[Opening DATASET section]

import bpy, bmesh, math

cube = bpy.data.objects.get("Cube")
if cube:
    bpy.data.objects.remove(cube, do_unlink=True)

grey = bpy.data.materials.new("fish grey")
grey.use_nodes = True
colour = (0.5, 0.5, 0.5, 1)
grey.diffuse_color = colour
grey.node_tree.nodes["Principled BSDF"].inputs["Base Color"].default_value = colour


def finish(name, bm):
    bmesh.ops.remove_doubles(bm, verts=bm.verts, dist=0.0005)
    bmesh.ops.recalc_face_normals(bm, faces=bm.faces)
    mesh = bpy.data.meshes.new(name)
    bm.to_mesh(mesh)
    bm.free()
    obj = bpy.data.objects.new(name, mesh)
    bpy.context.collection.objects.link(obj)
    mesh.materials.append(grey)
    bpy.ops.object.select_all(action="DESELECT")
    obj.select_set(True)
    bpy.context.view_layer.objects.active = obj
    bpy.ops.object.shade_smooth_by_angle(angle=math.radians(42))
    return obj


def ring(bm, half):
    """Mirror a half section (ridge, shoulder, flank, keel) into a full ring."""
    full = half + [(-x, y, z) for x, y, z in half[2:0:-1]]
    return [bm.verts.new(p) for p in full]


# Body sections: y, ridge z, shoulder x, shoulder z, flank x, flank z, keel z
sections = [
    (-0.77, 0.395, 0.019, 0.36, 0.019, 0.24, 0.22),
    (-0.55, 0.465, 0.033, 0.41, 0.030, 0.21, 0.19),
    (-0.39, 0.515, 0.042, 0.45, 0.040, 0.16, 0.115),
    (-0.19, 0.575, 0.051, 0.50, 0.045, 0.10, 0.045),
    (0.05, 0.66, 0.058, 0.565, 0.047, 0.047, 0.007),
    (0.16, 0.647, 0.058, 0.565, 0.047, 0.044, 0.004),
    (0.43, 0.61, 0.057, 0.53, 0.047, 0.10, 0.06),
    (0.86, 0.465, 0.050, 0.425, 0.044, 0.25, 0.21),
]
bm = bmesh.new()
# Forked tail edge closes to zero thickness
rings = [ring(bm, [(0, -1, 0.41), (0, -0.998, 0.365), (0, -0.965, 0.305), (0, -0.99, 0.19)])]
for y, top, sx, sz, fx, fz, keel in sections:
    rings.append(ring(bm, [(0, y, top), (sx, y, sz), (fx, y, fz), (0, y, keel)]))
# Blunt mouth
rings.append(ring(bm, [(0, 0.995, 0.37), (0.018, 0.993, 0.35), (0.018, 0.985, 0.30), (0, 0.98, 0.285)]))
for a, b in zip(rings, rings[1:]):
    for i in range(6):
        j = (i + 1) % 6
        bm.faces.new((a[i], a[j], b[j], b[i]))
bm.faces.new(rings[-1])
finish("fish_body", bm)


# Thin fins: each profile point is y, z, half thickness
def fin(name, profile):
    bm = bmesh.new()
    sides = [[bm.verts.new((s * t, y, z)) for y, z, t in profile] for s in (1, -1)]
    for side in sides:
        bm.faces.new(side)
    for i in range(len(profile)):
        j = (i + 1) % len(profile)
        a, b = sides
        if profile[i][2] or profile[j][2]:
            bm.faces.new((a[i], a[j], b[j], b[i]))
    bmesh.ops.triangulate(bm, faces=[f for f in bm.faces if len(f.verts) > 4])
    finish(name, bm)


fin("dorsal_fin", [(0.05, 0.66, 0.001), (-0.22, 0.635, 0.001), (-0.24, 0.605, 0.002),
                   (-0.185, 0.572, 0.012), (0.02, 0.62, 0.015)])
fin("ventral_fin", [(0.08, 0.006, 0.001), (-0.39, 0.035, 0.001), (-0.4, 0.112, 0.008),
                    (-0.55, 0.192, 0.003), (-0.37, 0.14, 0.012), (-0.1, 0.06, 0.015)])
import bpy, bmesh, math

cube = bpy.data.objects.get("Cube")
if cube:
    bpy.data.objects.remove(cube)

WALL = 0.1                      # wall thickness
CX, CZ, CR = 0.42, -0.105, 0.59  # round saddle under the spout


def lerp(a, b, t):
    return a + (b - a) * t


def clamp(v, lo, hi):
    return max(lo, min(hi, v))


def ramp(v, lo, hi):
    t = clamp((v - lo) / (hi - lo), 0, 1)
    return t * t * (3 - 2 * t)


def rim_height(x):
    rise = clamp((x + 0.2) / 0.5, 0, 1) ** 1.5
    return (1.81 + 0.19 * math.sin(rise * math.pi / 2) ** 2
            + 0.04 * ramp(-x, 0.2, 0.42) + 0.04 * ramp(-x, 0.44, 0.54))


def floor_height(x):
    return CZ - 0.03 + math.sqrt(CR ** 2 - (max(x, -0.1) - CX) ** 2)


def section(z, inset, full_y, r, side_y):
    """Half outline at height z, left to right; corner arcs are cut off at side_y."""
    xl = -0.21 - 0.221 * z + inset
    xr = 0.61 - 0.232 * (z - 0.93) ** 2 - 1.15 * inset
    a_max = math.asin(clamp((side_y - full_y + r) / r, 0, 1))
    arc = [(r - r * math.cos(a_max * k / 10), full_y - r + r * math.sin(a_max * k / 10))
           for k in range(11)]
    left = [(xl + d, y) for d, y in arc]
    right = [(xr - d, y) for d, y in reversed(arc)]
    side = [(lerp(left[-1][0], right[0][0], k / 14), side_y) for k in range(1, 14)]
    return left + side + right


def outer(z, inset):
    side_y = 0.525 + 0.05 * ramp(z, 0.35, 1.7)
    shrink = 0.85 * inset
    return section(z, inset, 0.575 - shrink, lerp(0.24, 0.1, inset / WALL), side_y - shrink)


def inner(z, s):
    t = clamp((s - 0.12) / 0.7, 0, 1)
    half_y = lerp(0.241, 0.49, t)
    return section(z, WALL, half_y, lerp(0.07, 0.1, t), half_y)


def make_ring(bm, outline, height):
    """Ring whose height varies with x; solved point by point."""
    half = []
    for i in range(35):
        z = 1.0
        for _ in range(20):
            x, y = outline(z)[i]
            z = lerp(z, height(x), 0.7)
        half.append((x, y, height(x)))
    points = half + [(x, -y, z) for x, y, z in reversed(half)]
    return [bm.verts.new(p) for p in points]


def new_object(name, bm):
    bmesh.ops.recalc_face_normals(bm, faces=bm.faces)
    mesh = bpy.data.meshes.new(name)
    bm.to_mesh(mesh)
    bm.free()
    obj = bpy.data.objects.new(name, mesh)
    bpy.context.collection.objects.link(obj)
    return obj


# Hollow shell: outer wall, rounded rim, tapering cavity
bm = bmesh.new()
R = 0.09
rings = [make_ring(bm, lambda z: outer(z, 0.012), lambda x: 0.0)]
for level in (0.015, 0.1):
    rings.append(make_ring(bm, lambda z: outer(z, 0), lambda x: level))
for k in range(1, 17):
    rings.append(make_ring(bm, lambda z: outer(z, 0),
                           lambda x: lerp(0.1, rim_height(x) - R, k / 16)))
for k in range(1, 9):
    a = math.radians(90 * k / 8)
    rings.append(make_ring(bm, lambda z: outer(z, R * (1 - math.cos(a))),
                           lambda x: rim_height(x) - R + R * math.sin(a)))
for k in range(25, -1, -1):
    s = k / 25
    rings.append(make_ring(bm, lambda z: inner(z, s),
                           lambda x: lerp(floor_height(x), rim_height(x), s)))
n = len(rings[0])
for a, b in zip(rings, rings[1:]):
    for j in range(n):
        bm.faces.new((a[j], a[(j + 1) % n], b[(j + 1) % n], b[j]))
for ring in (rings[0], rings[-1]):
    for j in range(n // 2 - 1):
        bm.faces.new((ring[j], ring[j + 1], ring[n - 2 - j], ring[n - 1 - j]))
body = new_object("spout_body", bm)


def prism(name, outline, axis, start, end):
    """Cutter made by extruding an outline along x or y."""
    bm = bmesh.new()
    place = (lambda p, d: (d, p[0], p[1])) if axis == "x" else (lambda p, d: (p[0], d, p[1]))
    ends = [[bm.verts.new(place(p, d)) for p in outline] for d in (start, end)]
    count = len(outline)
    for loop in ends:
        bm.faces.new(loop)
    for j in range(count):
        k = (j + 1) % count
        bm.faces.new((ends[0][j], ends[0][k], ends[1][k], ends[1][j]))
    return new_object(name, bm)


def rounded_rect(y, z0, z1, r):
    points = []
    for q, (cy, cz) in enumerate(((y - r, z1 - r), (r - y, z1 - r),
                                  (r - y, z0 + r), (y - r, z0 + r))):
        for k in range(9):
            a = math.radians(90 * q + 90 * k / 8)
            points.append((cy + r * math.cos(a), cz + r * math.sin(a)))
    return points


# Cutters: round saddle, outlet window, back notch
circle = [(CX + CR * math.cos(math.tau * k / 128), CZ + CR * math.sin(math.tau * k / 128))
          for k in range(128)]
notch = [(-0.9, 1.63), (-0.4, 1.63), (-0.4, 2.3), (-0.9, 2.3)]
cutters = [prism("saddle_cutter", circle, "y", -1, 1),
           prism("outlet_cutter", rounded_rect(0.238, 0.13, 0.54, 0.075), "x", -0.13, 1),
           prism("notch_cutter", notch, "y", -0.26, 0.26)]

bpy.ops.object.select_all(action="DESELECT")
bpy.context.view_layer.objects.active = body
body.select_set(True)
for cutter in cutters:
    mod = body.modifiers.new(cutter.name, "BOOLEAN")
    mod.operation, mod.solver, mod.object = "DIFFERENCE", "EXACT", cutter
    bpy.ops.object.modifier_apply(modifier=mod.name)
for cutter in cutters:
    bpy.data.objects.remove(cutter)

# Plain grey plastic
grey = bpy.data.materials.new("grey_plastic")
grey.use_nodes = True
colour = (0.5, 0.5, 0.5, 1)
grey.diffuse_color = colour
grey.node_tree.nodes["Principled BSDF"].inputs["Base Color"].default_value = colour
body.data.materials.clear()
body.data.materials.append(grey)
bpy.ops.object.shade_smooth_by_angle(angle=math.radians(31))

[Closing DATASET section]

# TASK STATEMENT:
Could you retype exactly the lines above, starting at the line that contains "notch = [(-0.9, 1.63), (-0.4, 1.63), (-0.4, 2.3), (-0.9, 2.3)]" and ending at the line that contains "# Plain grey plastic", and nothing more?

# WRITTEN ANSWER:
notch = [(-0.9, 1.63), (-0.4, 1.63), (-0.4, 2.3), (-0.9, 2.3)]
cutters = [prism("saddle_cutter", circle, "y", -1, 1),
           prism("outlet_cutter", rounded_rect(0.238, 0.13, 0.54, 0.075), "x", -0.13, 1),
           prism("notch_cutter", notch, "y", -0.26, 0.26)]

bpy.ops.object.select_all(action="DESELECT")
bpy.context.view_layer.objects.active = body
body.select_set(True)
for cutter in cutters:
    mod = body.modifiers.new(cutter.name, "BOOLEAN")
    mod.operation, mod.solver, mod.object = "DIFFERENCE", "EXACT", cutter
    bpy.ops.object.modifier_apply(modifier=mod.name)
for cutter in cutters:
    bpy.data.objects.remove(cutter)

# Plain grey plastic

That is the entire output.